The opening of the first University of Toronto library building on King’s College Circle in October 1892 marked the beginning of the modern library system as we know it.
The foundations of the current system trace back to the opening of King’s College in 1843. Called the “heart” of the university by Robert H. Blackburn, Chief Librarian from 1954 to 1981, the library has always been integral to the teaching, learning and research mission of the university.
In February 1890 a great fire devastated the University of Toronto and its library, which was housed in the University College building at the time. From the ashes of this tragic event a new library was built and a new collection of books assembled from donations spanning all corners of the globe.
Today, the University of Toronto Libraries (UTL)—one of the largest academic library systems in North America—has an international reputation for excellence in collections, services, scholarship, professional and academic expertise, and digital leadership.
The forty-four library system includes the libraries of the University of Toronto Scarborough and University of Toronto Mississauga campuses. The St. George campus libraries include eighteen which are administered centrally by Chief Librarian Larry Alford, and twenty-four specialized collections affiliated with departments or colleges.
This exhibition explores its history from 1892 to the present day.

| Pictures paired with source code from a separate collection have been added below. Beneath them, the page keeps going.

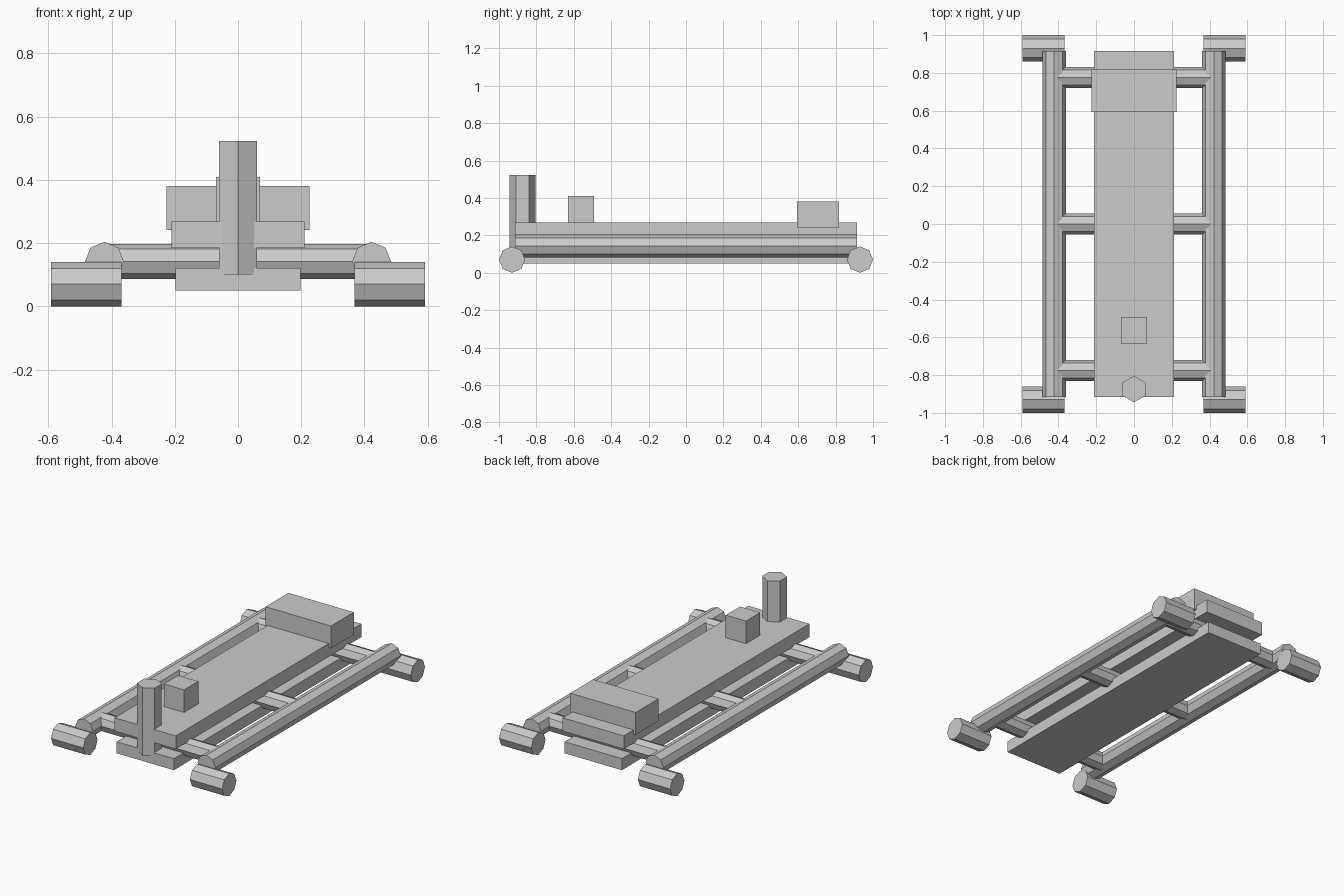
import bpy
from math import pi

if "Cube" in bpy.data.objects:
    bpy.data.objects.remove(bpy.data.objects["Cube"])


def box(name, lo, hi):
    centre = [(a + b) / 2 for a, b in zip(lo, hi)]
    bpy.ops.mesh.primitive_cube_add(size=1, location=centre)
    ob = bpy.context.object
    ob.name = name
    ob.scale = [b - a for a, b in zip(lo, hi)]
    bpy.ops.object.transform_apply(location=False, rotation=False, scale=True)
    return ob


def prism(name, sides, radius, length, centre, axis):
    rot = {"x": (0, pi / 2, 0), "y": (pi / 2, 0, 0), "z": (0, 0, 0)}[axis]
    bpy.ops.mesh.primitive_cylinder_add(vertices=sides, radius=radius, depth=length,
                                        location=centre, rotation=rot)
    ob = bpy.context.object
    ob.name = name
    return ob


# Side rails and the four wheels
for side, sx in (("left", -1), ("right", 1)):
    prism(f"{side}_rail", 8, 0.0615, 1.83, (sx * 0.4225, 0, 0.1425), "y")
    for end, sy in (("front", -1), ("rear", 1)):
        prism(f"{end}_{side}_wheel", 8, 0.07, 0.223, (sx * 0.4795, sy * 0.93, 0.07), "x")

# Cross bars joining the rails
for end, y in (("front", -0.775), ("middle", 0), ("rear", 0.775)):
    prism(f"{end}_cross_bar", 8, 0.0555, 0.81, (0, y, 0.1425), "x")

# Deck and belly plate
box("deck", (-0.211, -0.915, 0.185), (0.211, 0.915, 0.268))
box("belly_plate", (-0.198, -0.915, 0.05), (0.198, 0.915, 0.122))

# Equipment on the deck
box("rear_case", (-0.226, 0.594, 0.242), (0.226, 0.819, 0.381))
box("control_box", (-0.07, -0.632, 0.26), (0.07, -0.492, 0.409))
prism("front_post", 6, 0.07, 0.422, (0, -0.874, 0.312), "z")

Items on display include photographs, library equipment, journals and books published under the auspices of the library system, catalogues of notable exhibitions curated by librarians, and books authored by librarians.
Note: Throughout the exhibit, click on any photo to see descriptive information.
The image within the description can be clicked on for an enlarged view.